A ruckus over noise happened in my neighborhood several years ago. The good citizens of West University Place and Bellaire banded together to prohibit train engineers from leaning on their horn as they pass through the two communities.
After jumping through legal hoops and installing special safety equipment, a “Quiet Zone” was established and trains now roll silently through West U and Bellaire.
I live a pitching wedge from the tracks. Those insanely loud and completely unnecessary train horns, in the immortal words of Jerry Lee Lewis, shook neighbors’ nerves and rattled our brains. I thought my windows would shatter from the tremors caused by the horns.
Maybe when Houston was mostly farm land, train horns served a purpose. But there are very few cows or drunks sleeping on the tracks these days, and horns won’t stop idiots from playing chicken with trains.
Cities can enact noise ordinances to stop your neighbor from using his gas-powered leaf blower before sunrise Sunday. Texas has only one law that addresses noise. A person can be cited for creating unreasonable noise louder than 85 decibels — but only after being first warned by the police. Eighty-five decibels is roughly the loudness of a kitchen garbage disposal (without a fork stuck down there), a tractor, or police siren.
According to the National Institute of Deafness, sustained exposure to 85 decibels can cause hearing loss in humans.

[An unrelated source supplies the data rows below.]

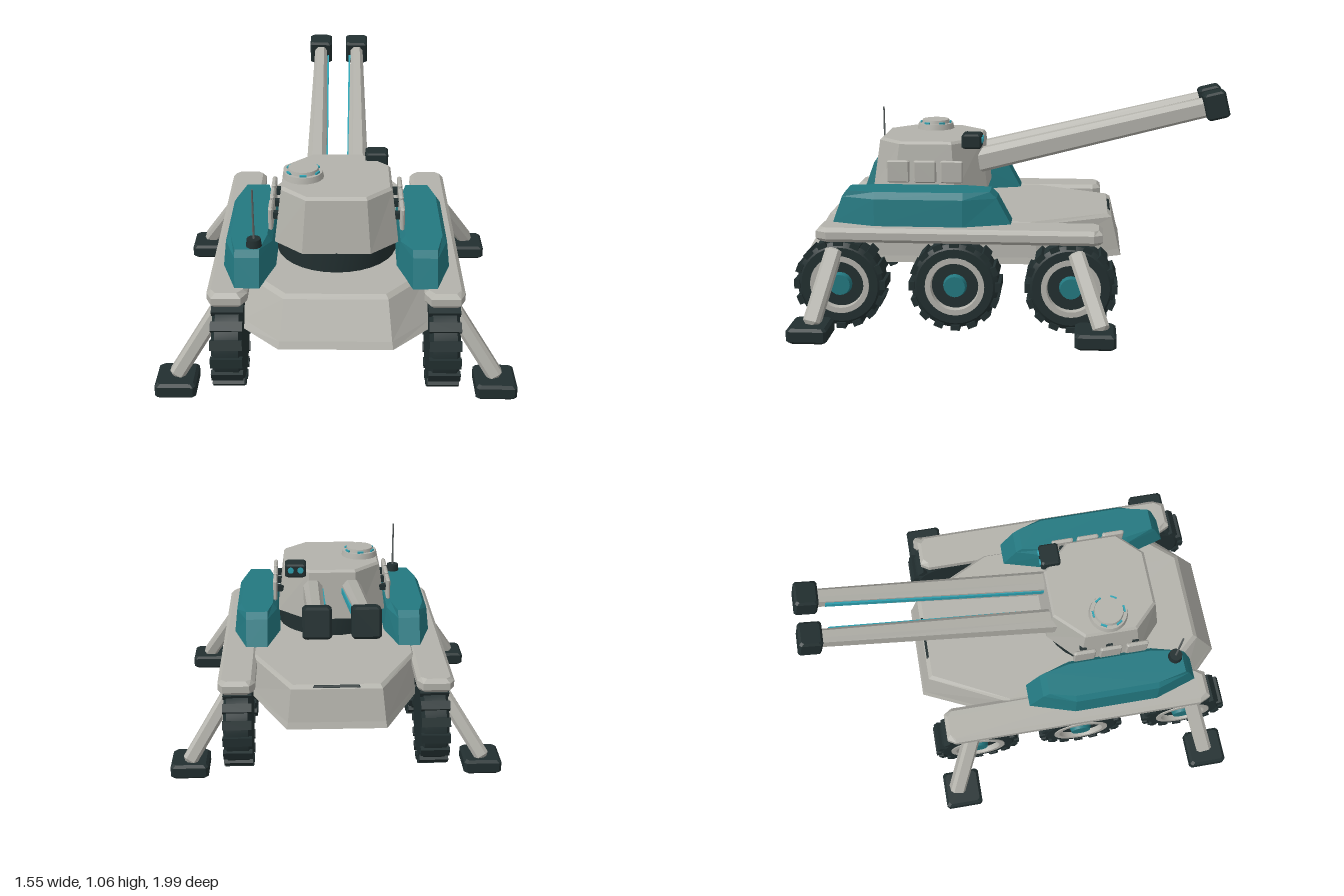
import * as THREE from 'three';
import { toCreasedNormals } from 'three/addons/utils/BufferGeometryUtils.js';

const mat = (name, color) => {
  const m = new THREE.MeshStandardMaterial({ color });
  m.name = name;
  return m;
};

// Skin a stack of rings (arrays of [x, y, z]) with flat faces and end caps.
function loft(rings) {
  const tris = [];
  const n = rings[0].length;
  for (let k = 0; k < rings.length - 1; k++) {
    for (let i = 0; i < n; i++) {
      const j = (i + 1) % n, a = rings[k], b = rings[k + 1];
      tris.push([a[i], a[j], b[j]], [a[i], b[j], b[i]]);
    }
  }
  const first = rings[0], last = rings[rings.length - 1];
  for (let i = 1; i < n - 1; i++) {
    tris.push([first[0], first[i + 1], first[i]], [last[0], last[i], last[i + 1]]);
  }
  // Turn the faces outward whichever way the rings run
  let volume = 0;
  for (const [a, b, c] of tris) {
    volume += a[0] * (b[1] * c[2] - b[2] * c[1]) + a[1] * (b[2] * c[0] - b[0] * c[2]) + a[2] * (b[0] * c[1] - b[1] * c[0]);
  }
  const flat = tris.flatMap(([a, b, c]) => (volume < 0 ? [a, c, b] : [a, b, c])).flat();
  const g = new THREE.BufferGeometry();
  g.setAttribute('position', new THREE.Float32BufferAttribute(flat, 3));
  g.computeVertexNormals();
  return g;
}

// Box with every edge cut by c.
function chamferBox(w, h, d, c) {
  const ring = (y, inset) => {
    const x = w / 2 - inset, z = d / 2 - inset;
    return [[x, z - c], [x - c, z], [c - x, z], [-x, z - c], [-x, c - z], [c - x, -z], [x - c, -z], [x, c - z]]
      .map(([px, pz]) => [px, y, pz]);
  };
  return loft([ring(-h / 2, c), ring(c - h / 2, 0), ring(h / 2 - c, 0), ring(h / 2, c)]);
}

// Plan outline mirrored across x = 0 from its +x half.
const mirrored = (half, y) => [...half, ...half.slice().reverse().map(([x, z]) => [-x, z])].map(([x, z]) => [x, y, z]);

export function createModel() {
  const model = new THREE.Group();
  model.name = 'armouredVehicle';
  const grey = mat('armourGrey', 0xb3b2ab);
  const teal = mat('panelTeal', 0x237880);
  const dark = mat('rubberDark', 0x222f30);
  const glow = mat('lensCyan', 0x2fa3b3);
  const metal = mat('antennaMetal', 0x5c6262);

  const add = (name, geometry, material, x = 0, y = 0, z = 0, parent = model) => {
    const m = new THREE.Mesh(geometry, material);
    m.name = name;
    m.position.set(x, y, z);
    parent.add(m);
    return m;
  };
  const cyl = (r1, r2, h, n = 24) => toCreasedNormals(new THREE.CylinderGeometry(r1, r2, h, n), 0.6);

  // Hull
  add('hull', loft([
    mirrored([[0.24, 0.99], [0.405, 0.82], [0.405, -0.12], [0.23, -0.5]], 0.285),
    mirrored([[0.235, 0.975], [0.4, 0.8], [0.4, -0.115], [0.225, -0.49]], 0.315),
    mirrored([[0.22, 0.885], [0.39, 0.69], [0.39, -0.09], [0.21, -0.455]], 0.465),
    mirrored([[0.21, 0.865], [0.38, 0.67], [0.38, -0.08], [0.2, -0.435]], 0.48),
  ]), grey);
  add('rearLampHousing', chamferBox(0.23, 0.07, 0.07, 0.008), dark, 0, 0.443, -0.415);
  add('rearLamp', new THREE.BoxGeometry(0.17, 0.04, 0.008), glow, 0, 0.443, -0.451);

  // Wheels
  const tire = toCreasedNormals(new THREE.LatheGeometry([
    [0, -0.065], [0.17, -0.065], [0.197, -0.05], [0.197, 0.05], [0.175, 0.065], [0.135, 0.065], [0.115, 0.045], [0, 0.045],
  ].map(([r, y]) => new THREE.Vector2(r, y)), 32), 0.5);
  const rim = toCreasedNormals(new THREE.LatheGeometry([
    [0.105, 0.04], [0.135, 0.06], [0.135, 0.07], [0.11, 0.07], [0.105, 0.04],
  ].map(([r, y]) => new THREE.Vector2(r, y)), 32), 0.5);
  const hub = cyl(0.048, 0.056, 0.03, 16);
  const lug = new THREE.BoxGeometry(0.026, 0.136, 0.042);
  const LUGS = 16;
  for (const s of [-1, 1]) {
    for (const z of [0.78, 0.255, -0.27]) {
      const wheel = new THREE.Group();
      wheel.name = 'wheel';
      wheel.position.set(s * 0.46, 0.21, z);
      wheel.rotation.z = -s * Math.PI / 2;
      model.add(wheel);
      add('tire', tire, dark, 0, 0, 0, wheel);
      add('rim', rim, grey, 0, 0, 0, wheel);
      add('hub', hub, teal, 0, 0.055, 0, wheel);
      for (let i = 0; i < LUGS; i++) {
        const a = (i / LUGS) * Math.PI * 2;
        add('treadLug', lug, dark, Math.cos(a) * 0.196, 0, Math.sin(a) * 0.196, wheel).rotation.y = -a;
      }
    }

    // Fender over each row of wheels
    const fender = (y, e) => [[0.375 + e, 0.83], [0.4 + e, 0.88 - e], [0.525 - e, 0.88 - e], [0.548 - e, 0.83],
      [0.548 - e, -0.37], [0.525 - e, -0.41 + e], [0.4 + e, -0.41 + e], [0.375 + e, -0.37]].map(([x, z]) => [s * x, y, z]);
    add('fender', loft([fender(0.415, 0.012), fender(0.43, 0), fender(0.462, 0), fender(0.48, 0.018)]), grey);

    // Faceted side pod
    const pod = (y, e, ze) => [[0.325, ze], [0.265 + e, 0.22], [0.265 + e, 0.62], [0.325, 0.825 - ze * 0.7],
      [0.43, 0.825 - ze * 0.7], [0.495 - e, 0.62], [0.495 - e, 0.22], [0.43, ze]].map(([x, z]) => [s * x, y, z]);
    add('sidePod', loft([pod(0.478, 0, 0.005), pod(0.6, 0.014, 0.07), pod(0.63, 0.035, 0.1)]), teal);

    // Outrigger legs and feet
    for (const [z0, z1, footZ] of [[0.8, 0.875, 0.88], [-0.29, -0.41, -0.38]]) {
      const top = new THREE.Vector3(s * 0.5, 0.375, z0);
      const bottom = new THREE.Vector3(s * 0.695, 0.075, z1);
      const leg = add('outriggerLeg', chamferBox(0.068, top.distanceTo(bottom), 0.075, 0.014), grey);
      leg.position.copy(top).lerp(bottom, 0.5);
      leg.quaternion.setFromUnitVectors(new THREE.Vector3(0, 1, 0), top.clone().sub(bottom).normalize());
      add('outriggerFoot', chamferBox(0.176, 0.07, 0.18, 0.012), dark, s * 0.688, 0.05, footZ);
    }

    // Armour plates beside the turret
    for (const z of [0.54, 0.415, 0.29]) {
      add('armourPlate', chamferBox(0.02, 0.105, 0.105, 0.006), grey, s * 0.287, 0.688, z);
      add('plateBracket', new THREE.BoxGeometry(0.05, 0.03, 0.03), dark, s * 0.257, 0.688, z);
    }
  }

  // Turret
  add('turretRing', cyl(0.27, 0.27, 0.1, 32), dark, 0, 0.525, 0.415);
  add('turret', loft([
    mirrored([[0.148, 0.685], [0.272, 0.57], [0.272, 0.28], [0.125, 0.14]], 0.572),
    mirrored([[0.131, 0.65], [0.242, 0.54], [0.242, 0.295], [0.115, 0.165]], 0.808),
    mirrored([[0.127, 0.637], [0.232, 0.532], [0.232, 0.3], [0.11, 0.175]], 0.82),
  ]), grey);

  // Hatch with periscopes
  add('hatchBase', cyl(0.086, 0.092, 0.028), grey, -0.148, 0.833, 0.42);
  add('hatchLid', cyl(0.066, 0.07, 0.018), grey, -0.148, 0.855, 0.42);
  for (let i = 0; i < 6; i++) {
    const a = (i / 6) * Math.PI * 2 + 0.5;
    add('periscope', new THREE.BoxGeometry(0.008, 0.009, 0.03), glow,
      -0.148 + Math.cos(a) * 0.073, 0.851, 0.42 + Math.sin(a) * 0.073).rotation.y = -a;
  }

  // Sight box
  add('sightBox', chamferBox(0.104, 0.068, 0.092, 0.008), dark, 0.182, 0.82, 0.203);
  for (const x of [0.158, 0.206]) {
    add('sightLens', cyl(0.015, 0.015, 0.008, 12), glow, x, 0.825, 0.155).rotation.x = Math.PI / 2;
  }

  // Antenna
  add('antennaBase', cyl(0.03, 0.034, 0.035, 12), dark, -0.35, 0.647, 0.72);
  add('antennaRod', cyl(0.004, 0.005, 0.235, 8), metal, -0.35, 0.775, 0.72);

  // Twin rising guns
  const section = (w, h, z) => [[w * 0.75, -h], [w, -h * 0.75], [w, h * 0.5], [w * 0.5, h],
    [-w * 0.5, h], [-w, h * 0.5], [-w, -h * 0.75], [-w * 0.75, -h]].map(([x, y]) => [x, y, z]);
  const barrel = loft([section(0.048, 0.055, 0.06), section(0.047, 0.055, 0), section(0.033, 0.045, -1.08)]);
  for (const s of [-1, 1]) {
    const gun = new THREE.Group();
    gun.name = 'gun';
    gun.position.set(s * 0.097, 0.712, 0.17);
    gun.rotation.x = 0.243;
    model.add(gun);
    add('barrel', barrel, grey, 0, 0, 0, gun);
    add('barrelStrip', new THREE.BoxGeometry(0.009, 0.026, 1.04), glow, -s * 0.043, 0, -0.53, gun).rotation.y = -s * 0.008;
    add('muzzle', chamferBox(0.116, 0.126, 0.105, 0.01), dark, 0, 0, -1.136, gun);
  }
  return model;
}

So if your neighbor has his stereo cranked up too high, or a train is shaking you out of bed at 2 am it’s time to raise a racket about it.
Bringing the noise
While France and Canada are employing tear gas, snipers, and the threat of arrest to disperse vaccine mandate protesters, New Zealand is taking a different approach to repel — more like repulse — the anti-vax crowd outside its parliament building in Wellington.
New Zealand authorities are blasting Barry Manilow’s greatest hits at the protesters. The 15-minute loop includes Manilow gold records like Weekend in New England, It’s a Miracle, and Copacabana. The playlist also includes the dance hit "Macarena" and pro-vax public service announcements.
The crowd is responding by spinning Twisted Sister’s anthem "We’re Not Gonna Take It." Sounds like an old-fashioned Battle of the Bands in a high school gym.
And the beat goes on.
The anti-vaxxers are protesting New Zealand’s strict COVID restrictions, which include mandatory vaccination of medical and education workers, mask mandates, border shutdowns, and limited lockdowns. New Zealand has had only 53 COVID-related deaths among its 5 million population. About 77 percent of Kiwis are fully vaccinated.
Using music as a weapon is not a new tactic. The Bible tells the story of Joshua’s Israelite army breaking down the walls of Jericho with the sound of their trumpets.
In 1989, Panama dictator Manuel Noriega temporarily eluded U.S. Army personnel seeking to arrest him on drug charges by taking refuge in The Vatican embassy in Panama City.
U.S. Gen. Maxwell "Mad Max" Thurman ordered loudspeakers placed around the embassy and cranked them up to 11. Starting on Christmas, the U.S. blared rockers like "Panama" by Van Halen, "Danger Zone" by Kenny Loggins, "Refugee" by Tom Petty, "Give It Up" by K.C. and the Sunshine Band, "No More Mister Nice Guy" by Alice Cooper, "Paranoid" by Black Sabbat,h and the greatest prank song of all time, "Never Gonna Give You U"p by Rick Astley.
Hey, I like most of those songs!
Two weeks later, after a final playing of "I Fought the Law" by the Bobby Fuller Four, Noriega left The Vatican embassy and surrendered. Noriega was an opera buff, which explains why he found the army’s playlist so maddening.
He wouldn’t have been an Eagle 107.5 classic rock listener. Noriega was flown to Miami where he spent two decades in prison.
Loud music or noise of any kind, can create psychological and physical pain in humans. It can drive otherwise rational people into irrational behavior.
Occasionally TV news has a story of feudin’ neighbors blasting music over their backyard fence to drive the other into calling Mayflower Moving Vans.
While poking fun at Barry Manilow is a sitting fastball, it’s really unfair. He’s not one of my favorites, but he’s sold 85 million records worldwide, and "Mandy" sounds better than going to jail.
Your most-hated tunes
There’s only one singer whose records would have me running into the long arms of the law: Yoko Ono.
Music is in the ear of the beholder. As John Lennon once told a crowd at a 1965 Beatles concert, “the next song we’d like to sing is our latest record … or electronic noise depending on whose side you’re on.”
So: Who’s No. 1 on your least-wanted list?
Share your most-hated tracks with Ken Hoffman at email@example.com.